§ Exercise directions
Return only the stretch of the material below that begins with the line containing "lambda x, y: (i1 - x, j1" and ends with the line containing "rows = [[bm.verts.new(pos(i, j, z))", exactly; both of those lines belong to it.

§ Supplied data
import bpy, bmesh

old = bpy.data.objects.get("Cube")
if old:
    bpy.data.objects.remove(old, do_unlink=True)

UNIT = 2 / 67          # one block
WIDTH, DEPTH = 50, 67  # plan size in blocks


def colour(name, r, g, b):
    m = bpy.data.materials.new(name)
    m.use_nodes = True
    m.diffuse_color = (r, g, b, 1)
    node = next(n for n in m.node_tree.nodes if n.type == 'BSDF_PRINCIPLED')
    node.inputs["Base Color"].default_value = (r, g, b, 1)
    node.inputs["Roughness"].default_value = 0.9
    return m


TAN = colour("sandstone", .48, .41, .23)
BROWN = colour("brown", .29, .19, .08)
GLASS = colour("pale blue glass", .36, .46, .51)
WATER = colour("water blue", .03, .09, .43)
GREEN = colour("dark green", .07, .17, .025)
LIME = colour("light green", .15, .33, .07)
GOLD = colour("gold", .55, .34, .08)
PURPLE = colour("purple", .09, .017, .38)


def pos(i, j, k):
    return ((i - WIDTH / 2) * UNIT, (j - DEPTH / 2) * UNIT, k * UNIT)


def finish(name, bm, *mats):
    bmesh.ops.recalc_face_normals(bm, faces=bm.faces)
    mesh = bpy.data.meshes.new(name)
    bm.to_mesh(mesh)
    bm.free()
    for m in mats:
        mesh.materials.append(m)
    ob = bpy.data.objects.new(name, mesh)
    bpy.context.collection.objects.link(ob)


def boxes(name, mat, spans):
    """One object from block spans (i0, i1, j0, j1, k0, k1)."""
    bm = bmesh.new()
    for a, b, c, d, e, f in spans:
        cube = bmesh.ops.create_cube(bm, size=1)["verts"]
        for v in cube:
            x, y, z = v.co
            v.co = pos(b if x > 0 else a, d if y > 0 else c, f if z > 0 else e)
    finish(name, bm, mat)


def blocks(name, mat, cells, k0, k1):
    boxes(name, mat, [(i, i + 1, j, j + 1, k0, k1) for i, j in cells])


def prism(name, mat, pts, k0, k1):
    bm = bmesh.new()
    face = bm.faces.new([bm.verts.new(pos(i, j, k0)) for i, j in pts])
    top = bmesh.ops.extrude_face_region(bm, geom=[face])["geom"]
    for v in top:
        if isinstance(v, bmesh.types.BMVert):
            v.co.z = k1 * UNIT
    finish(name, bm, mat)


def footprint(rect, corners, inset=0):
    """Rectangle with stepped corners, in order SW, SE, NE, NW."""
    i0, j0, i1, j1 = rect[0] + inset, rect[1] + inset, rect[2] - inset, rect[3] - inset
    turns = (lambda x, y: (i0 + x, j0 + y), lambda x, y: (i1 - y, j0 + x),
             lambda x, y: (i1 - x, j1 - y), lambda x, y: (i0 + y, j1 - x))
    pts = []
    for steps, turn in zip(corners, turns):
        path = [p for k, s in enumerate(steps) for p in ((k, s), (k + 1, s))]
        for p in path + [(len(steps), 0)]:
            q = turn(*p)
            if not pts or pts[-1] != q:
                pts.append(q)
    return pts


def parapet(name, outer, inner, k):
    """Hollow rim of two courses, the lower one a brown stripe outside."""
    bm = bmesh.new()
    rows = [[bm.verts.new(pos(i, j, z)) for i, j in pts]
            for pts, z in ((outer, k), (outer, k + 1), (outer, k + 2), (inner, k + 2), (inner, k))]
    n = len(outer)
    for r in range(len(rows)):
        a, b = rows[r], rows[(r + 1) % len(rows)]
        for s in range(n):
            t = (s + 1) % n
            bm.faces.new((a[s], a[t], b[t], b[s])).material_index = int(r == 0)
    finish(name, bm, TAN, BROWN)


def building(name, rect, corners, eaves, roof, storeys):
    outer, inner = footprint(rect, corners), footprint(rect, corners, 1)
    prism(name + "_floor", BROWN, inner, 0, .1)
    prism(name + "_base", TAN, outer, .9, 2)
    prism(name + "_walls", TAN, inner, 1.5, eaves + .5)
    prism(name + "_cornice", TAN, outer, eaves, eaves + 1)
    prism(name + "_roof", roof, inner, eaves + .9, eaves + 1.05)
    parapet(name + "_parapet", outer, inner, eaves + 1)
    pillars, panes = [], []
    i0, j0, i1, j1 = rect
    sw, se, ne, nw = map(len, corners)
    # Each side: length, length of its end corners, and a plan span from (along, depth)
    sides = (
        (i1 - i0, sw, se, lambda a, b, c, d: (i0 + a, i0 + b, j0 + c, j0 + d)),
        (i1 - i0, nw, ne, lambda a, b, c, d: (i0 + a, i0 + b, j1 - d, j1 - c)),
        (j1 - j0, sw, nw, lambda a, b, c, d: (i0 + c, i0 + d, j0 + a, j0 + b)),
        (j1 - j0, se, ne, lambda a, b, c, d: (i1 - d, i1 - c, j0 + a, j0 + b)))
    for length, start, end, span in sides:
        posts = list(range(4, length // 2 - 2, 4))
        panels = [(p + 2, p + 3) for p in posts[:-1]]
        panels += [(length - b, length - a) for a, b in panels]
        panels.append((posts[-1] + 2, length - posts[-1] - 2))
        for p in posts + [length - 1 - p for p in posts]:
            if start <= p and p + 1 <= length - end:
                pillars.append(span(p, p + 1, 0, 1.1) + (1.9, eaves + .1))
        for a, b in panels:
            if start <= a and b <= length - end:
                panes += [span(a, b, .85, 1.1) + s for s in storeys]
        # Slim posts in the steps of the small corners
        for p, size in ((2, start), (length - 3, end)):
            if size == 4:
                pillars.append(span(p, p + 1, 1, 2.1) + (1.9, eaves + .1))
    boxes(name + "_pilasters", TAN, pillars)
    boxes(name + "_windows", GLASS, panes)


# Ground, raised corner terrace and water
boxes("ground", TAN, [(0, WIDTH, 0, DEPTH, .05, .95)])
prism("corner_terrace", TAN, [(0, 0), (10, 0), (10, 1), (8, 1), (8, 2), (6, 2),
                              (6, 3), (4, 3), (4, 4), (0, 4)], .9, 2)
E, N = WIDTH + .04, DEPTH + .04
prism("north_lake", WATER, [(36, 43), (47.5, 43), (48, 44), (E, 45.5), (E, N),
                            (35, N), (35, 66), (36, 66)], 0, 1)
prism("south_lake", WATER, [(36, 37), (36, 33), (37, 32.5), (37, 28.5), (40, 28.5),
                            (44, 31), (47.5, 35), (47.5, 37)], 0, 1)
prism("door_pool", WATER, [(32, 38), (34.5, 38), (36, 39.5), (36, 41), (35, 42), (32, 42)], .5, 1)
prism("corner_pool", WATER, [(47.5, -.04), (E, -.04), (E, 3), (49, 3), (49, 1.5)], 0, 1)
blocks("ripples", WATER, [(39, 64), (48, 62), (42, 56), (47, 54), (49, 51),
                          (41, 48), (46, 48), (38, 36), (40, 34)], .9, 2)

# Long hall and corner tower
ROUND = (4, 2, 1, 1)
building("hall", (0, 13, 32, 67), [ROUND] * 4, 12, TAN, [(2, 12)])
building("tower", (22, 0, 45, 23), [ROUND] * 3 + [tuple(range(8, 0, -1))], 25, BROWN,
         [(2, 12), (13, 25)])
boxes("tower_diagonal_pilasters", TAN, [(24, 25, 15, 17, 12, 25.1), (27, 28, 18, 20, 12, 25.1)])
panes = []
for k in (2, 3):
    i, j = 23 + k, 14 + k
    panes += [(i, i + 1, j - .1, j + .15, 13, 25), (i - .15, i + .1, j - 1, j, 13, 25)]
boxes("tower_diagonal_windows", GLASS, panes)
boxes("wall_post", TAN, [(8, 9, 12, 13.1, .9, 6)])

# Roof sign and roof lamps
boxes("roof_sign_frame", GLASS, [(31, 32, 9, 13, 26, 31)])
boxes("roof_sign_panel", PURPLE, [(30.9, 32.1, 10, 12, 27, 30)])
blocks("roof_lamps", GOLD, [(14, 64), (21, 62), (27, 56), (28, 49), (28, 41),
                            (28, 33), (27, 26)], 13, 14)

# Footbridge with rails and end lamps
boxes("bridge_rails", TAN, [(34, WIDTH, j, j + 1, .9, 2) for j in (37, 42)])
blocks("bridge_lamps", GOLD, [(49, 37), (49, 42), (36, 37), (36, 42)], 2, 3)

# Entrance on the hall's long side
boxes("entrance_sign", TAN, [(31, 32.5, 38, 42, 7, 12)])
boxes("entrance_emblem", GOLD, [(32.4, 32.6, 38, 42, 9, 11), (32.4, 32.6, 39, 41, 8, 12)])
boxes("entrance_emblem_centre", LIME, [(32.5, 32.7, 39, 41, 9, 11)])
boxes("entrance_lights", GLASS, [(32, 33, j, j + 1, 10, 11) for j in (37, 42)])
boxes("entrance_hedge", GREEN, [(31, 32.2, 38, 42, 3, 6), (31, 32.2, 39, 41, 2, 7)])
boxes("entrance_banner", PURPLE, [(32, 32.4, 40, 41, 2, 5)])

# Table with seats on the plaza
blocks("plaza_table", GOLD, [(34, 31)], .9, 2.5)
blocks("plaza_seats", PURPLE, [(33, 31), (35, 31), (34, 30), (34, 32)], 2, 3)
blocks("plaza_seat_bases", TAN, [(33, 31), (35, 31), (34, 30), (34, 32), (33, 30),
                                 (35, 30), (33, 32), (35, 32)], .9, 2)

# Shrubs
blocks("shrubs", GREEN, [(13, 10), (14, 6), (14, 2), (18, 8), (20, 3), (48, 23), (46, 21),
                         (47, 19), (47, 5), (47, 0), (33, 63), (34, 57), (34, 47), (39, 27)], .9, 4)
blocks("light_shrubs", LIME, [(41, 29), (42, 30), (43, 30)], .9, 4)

§ Result below
             lambda x, y: (i1 - x, j1 - y), lambda x, y: (i0 + y, j1 - x))
    pts = []
    for steps, turn in zip(corners, turns):
        path = [p for k, s in enumerate(steps) for p in ((k, s), (k + 1, s))]
        for p in path + [(len(steps), 0)]:
            q = turn(*p)
            if not pts or pts[-1] != q:
                pts.append(q)
    return pts


def parapet(name, outer, inner, k):
    """Hollow rim of two courses, the lower one a brown stripe outside."""
    bm = bmesh.new()
    rows = [[bm.verts.new(pos(i, j, z)) for i, j in pts]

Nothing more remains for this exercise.